The HSE is involved in a “constant battle” against rogue crisis pregnancy agencies, the Oireachtas committee examining the Eighth Amendment has heard, writes Elaine Loughlin.
State-funded services are having to pump significant finances into countering “disingenuous” and rogue agencies who are “targeting” women online.
Janice Donlon of the HSE’s sexual health and crisis pregnancy programme told the committee that many of these agencies often change their name and location, making it more difficult to warn women in crisis not to attend them.
Responding to questions from Sinn Féin’s Louise O’Reilly, Ms Donlon said: “What we have seen through our communications unit in the HSE, women seek information about abortion services and about crisis pregnancies primarily online, so through a Google search, and these rogue agencies, these disingenuous agencies are targeting women by increasing the spend in terms of paid AdWords on Google.”

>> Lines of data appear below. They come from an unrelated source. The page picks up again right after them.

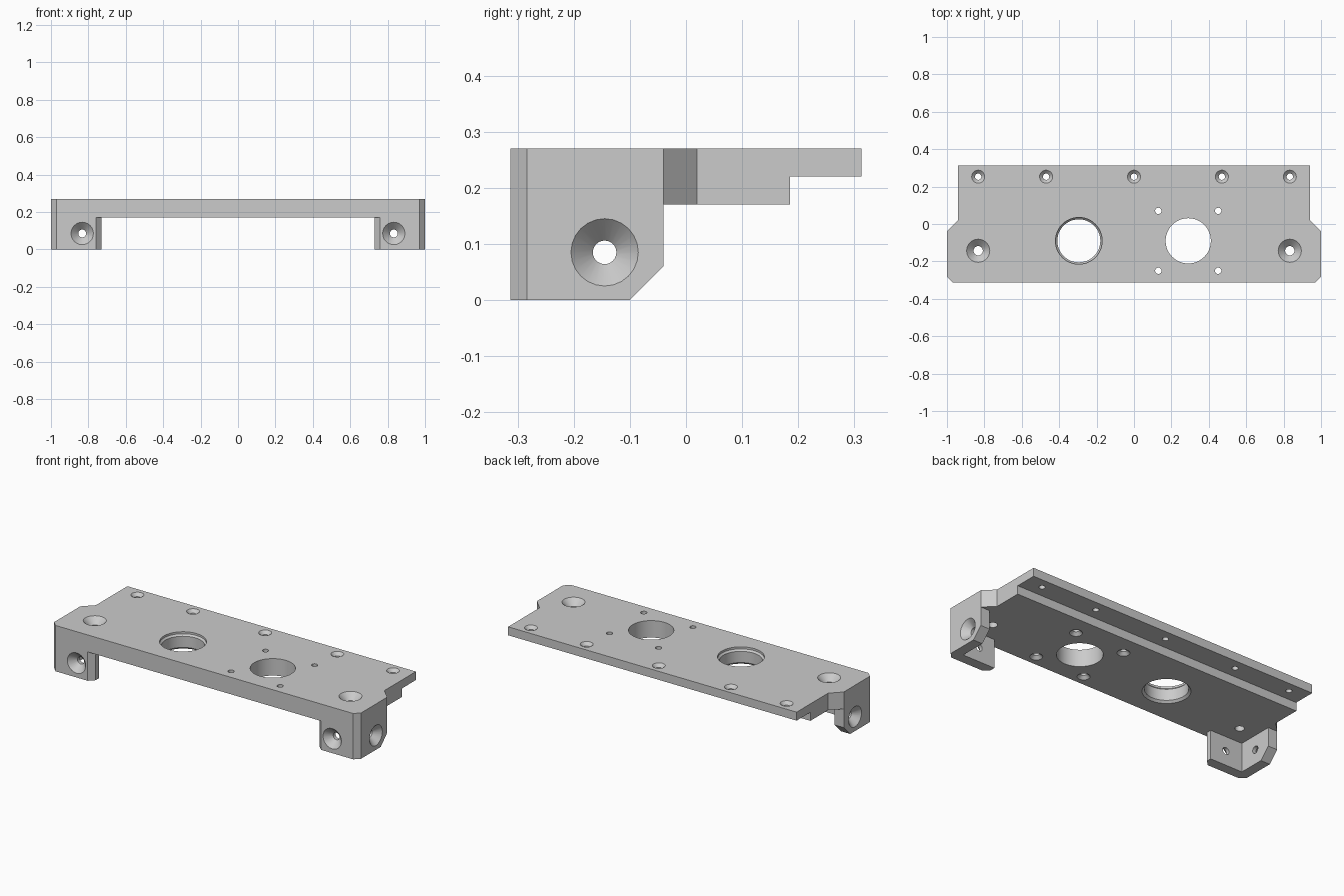
import bpy, bmesh, math
from mathutils import Vector

cube = bpy.data.objects.get("Cube")
if cube:
    bpy.data.objects.remove(cube, do_unlink=True)

TOP, UNDER, WALL = 0.27, 0.17, 0.06
FRONT, BACK = -0.313, 0.313

grey = bpy.data.materials.new("light_grey")
grey.use_nodes = True
grey.diffuse_color = (0.6, 0.6, 0.6, 1)
grey.node_tree.nodes["Principled BSDF"].inputs["Base Color"].default_value = (0.6, 0.6, 0.6, 1)


def make_object(name, bm):
    bmesh.ops.recalc_face_normals(bm, faces=bm.faces)
    mesh = bpy.data.meshes.new(name)
    bm.to_mesh(mesh)
    bm.free()
    mesh.materials.append(grey)
    obj = bpy.data.objects.new(name, mesh)
    bpy.context.collection.objects.link(obj)
    return obj


def prism(name, points, offset):
    """Extrude a flat polygon along an offset vector."""
    bm = bmesh.new()
    face = bm.faces.new([bm.verts.new(p) for p in points])
    new = bmesh.ops.extrude_face_region(bm, geom=[face])["geom"]
    bmesh.ops.translate(bm, vec=offset, verts=[v for v in new if isinstance(v, bmesh.types.BMVert)])
    return make_object(name, bm)


def mirrored(half):
    """Close a right-hand outline with its mirror image in x."""
    return half + [(-x, y) for x, y in reversed(half)]


def cut(cutter):
    cutter.hide_render = True
    mod = bracket.modifiers.new("cut", 'BOOLEAN')
    mod.operation, mod.solver, mod.object = 'DIFFERENCE', 'EXACT', cutter
    bpy.context.view_layer.objects.active = bracket
    bpy.ops.object.modifier_apply(modifier=mod.name)
    bpy.data.objects.remove(cutter, do_unlink=True)


def drill(start, direction, profile, sides=24):
    """Cut a turned shape given as (depth, radius) pairs."""
    rot = Vector((0, 0, 1)).rotation_difference(Vector(direction))
    bm = bmesh.new()
    rings = []
    for depth, radius in profile:
        angles = [2 * math.pi * i / sides for i in range(sides)]
        rings.append([bm.verts.new(Vector(start) + rot @ Vector(
            (radius * math.cos(a), radius * math.sin(a), depth))) for a in angles])
    for a, b in zip(rings, rings[1:]):
        for i in range(sides):
            j = (i + 1) % sides
            bm.faces.new((a[i], a[j], b[j], b[i]))
    bm.faces.new(rings[0])
    bm.faces.new(rings[-1])
    cut(make_object("drill_cutter", bm))


def countersunk(start, direction, outer, inner, length):
    drill(start, direction, [(-0.01, outer + 0.01), (outer - inner, inner), (length, inner)])


# Solid block with clipped corners and narrower back
outline = mirrored([(0.97, FRONT), (1, -0.283), (1, -0.04), (0.94, 0.02), (0.94, BACK)])
bracket = prism("mounting_bracket", [(x, y, 0) for x, y in outline], (0, 0, TOP))

# Hollow underneath, leaving an angled leg at each front corner
pocket = mirrored([(0.83, -0.383), (0.73, -0.283), (0.73, FRONT + WALL), (1 - WALL, FRONT + WALL),
                   (1 - WALL, -0.04), (1.1, -0.04), (1.1, 0.5)])
cut(prism("pocket_cutter", [(x, y, -0.1) for x, y in pocket], (0, 0, UNDER + 0.1)))

# Step under the back edge
step = [(0.185, 0.1), (0.5, 0.1), (0.5, 0.22), (0.185, 0.22)]
cut(prism("step_cutter", [(-1.2, y, z) for y, z in step], (2.4, 0, 0)))

# Sloped lower corner of the side walls
slope = [(-0.15, -0.05), (0, -0.05), (0, 0.1)]
cut(prism("slope_cutter", [(-1.2, y, z) for y, z in slope], (2.4, 0, 0)))

# Countersunk screw holes in the legs and plate
down = (0, 0, -1)
for s in (-1, 1):
    countersunk((s * 0.833, FRONT, 0.085), (0, 1, 0), 0.06, 0.021, 0.09)
    countersunk((s, -0.145, 0.085), (-s, 0, 0), 0.06, 0.021, 0.09)
    countersunk((s * 0.833, -0.143, TOP), down, 0.062, 0.025, 0.13)
for x in (-0.833, -0.47, 0, 0.47, 0.833):
    countersunk((x, 0.253, TOP), down, 0.035, 0.017, 0.08)

# Plain bore with four small holes widened from below
drill((0.29, -0.09, TOP), down, [(-0.01, 0.121), (0.13, 0.121)], 48)
for dx in (-0.16, 0.16):
    for dy in (-0.16, 0.16):
        countersunk((0.29 + dx, -0.09 + dy, UNDER), (0, 0, 1), 0.034, 0.017, 0.13)

# Second bore with bevelled rims
drill((-0.295, -0.09, TOP), down,
      [(-0.01, 0.125), (0.012, 0.125), (0.022, 0.115), (0.088, 0.115), (0.11, 0.137)], 48)

bpy.ops.object.select_all(action='DESELECT')
bracket.select_set(True)
bpy.context.view_layer.objects.active = bracket
bpy.ops.object.shade_smooth_by_angle(angle=math.radians(30))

The HSE funds counselling services that provide support for women who are experiencing a crisis pregnancy and those who have gone through with an abortion. Ms Donlon said the HSE is constantly trying to outbid rogue organisations to ensure HSE-sponsored ads appear first on search engines, but this requires substantial investment.
She added: “It is very difficult to deter women from a certain agency when you do not know where they are located. It is incredibly difficult.”
Ms Dolan said the HSE would welcome regulation of crisis pregnancy agencies to “even the playing field in terms of transparency”.
Differences of opinion between Fine Gael members of the committee were aired after Peter Fitzpatrick questioned Dr Caitriona Henchion, medical director of the Irish Family Planning Association, on the decreasing numbers of women who are now opting to have their children adopted.
Fellow Fine Gael TD Kate O’Connell asked whether Mr Fitzpatrick was suggesting a Handmaid’s Tale situation whereby women in crisis pregnancies would be “detained, forced to become parents, and used as a source of supply of babies to childless people”. She said: “I have to say that’s up there with the most shocking thing I have heard today and I hope to God no one forces me into that situation, good luck to you if you do!”
Dr Henchion said difficulty in accessing or affording contraception and “inconsistent” sex education in schools are two of the most significant contributors to crisis pregnancies.
Ms O’Connell said it was a “no-brainier” that the committee should call for for universal free access to contraceptives.
Dr Henchion said there was “no question” that current laws on abortion, which include criminal charges, have a “chilling effect” and hang over doctors as a “huge threat”.
She said instead of being free and comfortable in discussions with women who facing a crisis pregnancy or contemplating an abortion, doctors are more guarded and constantly thinking of the law.
This article first appeared in the Irish Examiner.